The apartheid archives embodied particular narratives of South Africa, especially those that defined separate cultural identities, including their relative worth and histories. Nostalgia highlights a specific tension that is central to contemporary South Africa: the tension between inclusion and exclusion, which are defined by collectively agreed terms of belonging. The gap between how post-apartheid South Africa was imagined and the contemporary reality defines contemporary nostalgia, particularly insofar as this is perceived collectively. Since 1994 South Africa has seen a plethora of engagements with apartheid ranging from historical events and commemorations to iconic figures. The difference between the national narrative of history and individuals' recollections of the past reveals how diverse the experiences and memories are. In performance a dominant, official formulation of collective memory may be challenged and nuanced by alternative personal, local and fictional narratives and performances of memory.

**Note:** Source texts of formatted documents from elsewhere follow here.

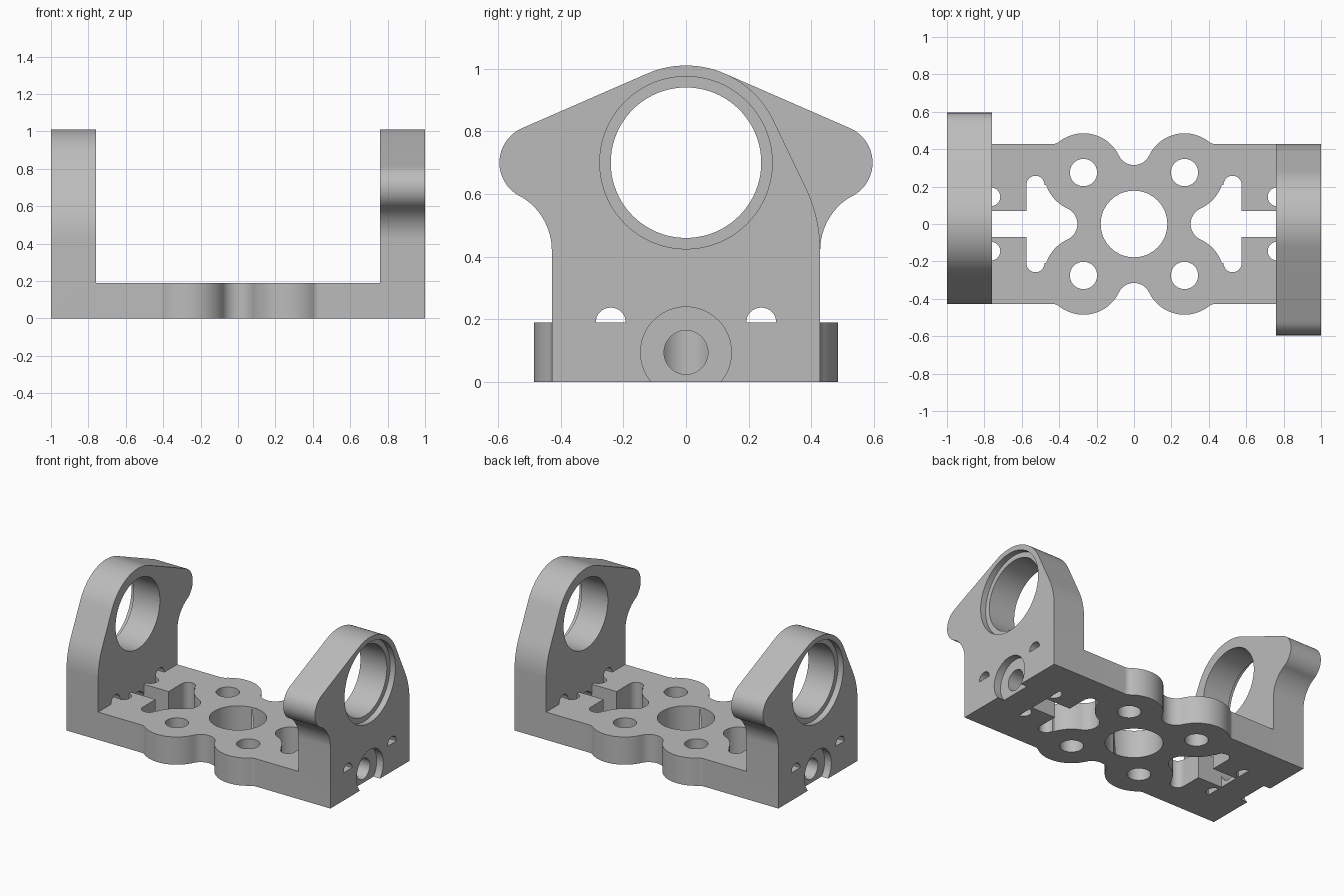
import bpy, bmesh, math
from mathutils import Matrix

old = bpy.data.objects.get("Cube")
if old:
    bpy.data.objects.remove(old, do_unlink=True)

metal = bpy.data.materials.new("grey metal")
metal.use_nodes = True
GREY = (0.5, 0.5, 0.5, 1)
metal.diffuse_color = GREY
metal.node_tree.nodes["Principled BSDF"].inputs["Base Color"].default_value = GREY


def arc(cx, cy, r, a0, a1, n=16):
    """Points along an arc, angles in degrees."""
    angles = [math.radians(a0 + (a1 - a0) * i / n) for i in range(n + 1)]
    return [(cx + r * math.cos(a), cy + r * math.sin(a)) for a in angles]


def circle(cx, cy, r, n=64):
    return arc(cx, cy, r, 0, 360, n)[:-1]


def flip(pts, sx, sy):
    return [(x * sx, y * sy) for x, y in pts]


def prism(name, pts, axis, lo, hi):
    """Extrude a profile: (x, y) along z, or (y, z) along x."""
    place = (lambda p: (p[0], p[1], lo)) if axis == "z" else (lambda p: (lo, p[0], p[1]))
    bm = bmesh.new()
    face = bm.faces.new([bm.verts.new(place(p)) for p in pts])
    top = bmesh.ops.extrude_face_region(bm, geom=[face])["geom"]
    move = (0, 0, hi - lo) if axis == "z" else (hi - lo, 0, 0)
    bmesh.ops.translate(bm, vec=move, verts=[v for v in top if isinstance(v, bmesh.types.BMVert)])
    bmesh.ops.remove_doubles(bm, verts=bm.verts, dist=0.0001)
    bmesh.ops.recalc_face_normals(bm, faces=bm.faces)
    mesh = bpy.data.meshes.new(name)
    bm.to_mesh(mesh)
    bm.free()
    mesh.materials.append(metal)
    obj = bpy.data.objects.new(name, mesh)
    bpy.context.collection.objects.link(obj)
    return obj


def combine(body, tool, operation="DIFFERENCE"):
    mod = body.modifiers.new("boolean", "BOOLEAN")
    mod.operation, mod.object, mod.solver = operation, tool, "EXACT"
    bpy.context.view_layer.objects.active = body
    bpy.ops.object.modifier_apply(modifier=mod.name)
    bpy.data.objects.remove(tool, do_unlink=True)


BASE_TOP, HALF_W, INNER = 0.19, 0.428, 0.76
LOBE_X, LOBE_Y, LOBE_R = 0.27, 0.275, 0.21

# Base plate: one quarter outline with lobe and fillets, mirrored
quarter = [(INNER + 0.03, HALF_W)]
quarter += arc(0.4325, 0.478, 0.05, -90, -128.7, 8)
quarter += arc(LOBE_X, LOBE_Y, LOBE_R, 51.3, 154.3, 28)[1:]
quarter += arc(0, 0.405, 0.09, -25.7, -90, 10)[1:]
half = quarter + flip(quarter, -1, 1)[-2::-1]
base = prism("bracket", half + flip(half, 1, -1)[::-1], "z", 0, BASE_TOP)

# Holes through the base
holes = [circle(0, 0, 0.178)]
for sx in (1, -1):
    for sy in (1, -1):
        holes.append(circle(LOBE_X * sx, LOBE_Y * sy, 0.073, 40))
        holes.append(circle(0.765 * sx, 0.145 * sy, 0.05, 32))
# Keyhole-shaped openings and slots towards each end
side = [(INNER + 0.01, 0.07), (0.575, 0.07)]
side += arc(0.527, 0.21, 0.048, 0, 180)
side += arc(LOBE_X, LOBE_Y, LOBE_R, -19, -65.6, 14)
side += arc(0.395, 0, 0.092, 114.4, 180, 10)[1:]
opening = side + flip(side, 1, -1)[-2::-1]
holes += [opening, flip(opening, -1, 1)]
for pts in holes:
    combine(base, prism("base_cutter", pts, "z", -0.1, 0.3))

# End plate outline: straight side, round top, wing on the other side
RING_Z = 0.70
outline = [(-HALF_W, 0), (HALF_W, 0)]
outline += arc(HALF_W - 0.46, 0.42, 0.46, 0, 25, 12)
outline += arc(0, RING_Z, 0.31, 25, 113.6, 28)
outline += arc(-0.475, RING_Z, 0.12, 113.6, 241, 28)
outline += arc(-HALF_W - 0.2, 0.42, 0.2, 61, 0, 16)[1:]

for turn in (0, math.pi):
    plate = prism("end_plate", outline, "x", INNER, 1)
    # Bearing hole with a shallow outer recess, and half-round windows
    combine(plate, prism("ring_cutter", circle(0, RING_Z, 0.24, 80), "x", 0.6, 1.1))
    combine(plate, prism("recess_cutter", circle(0, RING_Z, 0.275, 80), "x", 0.96, 1.1))
    for y in (-0.24, 0.24):
        combine(plate, prism("window_cutter", arc(y, BASE_TOP, 0.048, 0, 180), "x", 0.6, 1.1))
    plate.data.transform(Matrix.Rotation(turn, 4, "Z"))
    combine(base, plate, "UNION")
    # Screw bore and counterbore in the outer face
    for r, depth in ((0.07, 0.28), (0.145, 0.05)):
        bore = prism("bore_cutter", circle(0, 0.095, r, 48), "x", 1 - depth, 1.1)
        bore.data.transform(Matrix.Rotation(turn, 4, "Z"))
        combine(base, bore)

bpy.ops.object.select_all(action="DESELECT")
base.select_set(True)
bpy.context.view_layer.objects.active = base
bpy.ops.object.shade_smooth_by_angle(angle=math.radians(30))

This chapter begins with the moment of rupture: with the release of Nelson Mandela in 1990 and the negotiations for full democracy in South Africa to be achieved by 1994. It looks at the role the Truth and Reconciliation Commission (TRC) has played, both as live event and as an archive produced from oral testimonies, in the construction of a 'new' South Africa. The chapter then compares the TRC archive, as summarised in the Final Report, to individual memories. An aspect of the 'backstage' events of the Commission was the process of selecting narratives for public hearings, both for the Human Rights Violations Committee (HRVC) and the Amnesty Committee (AC). The chapter returns to the issue of the externality of the archive, how this facilitates 'the possibility of the destruction of the archive' and how this affects an archive's ability to help people remember and forget.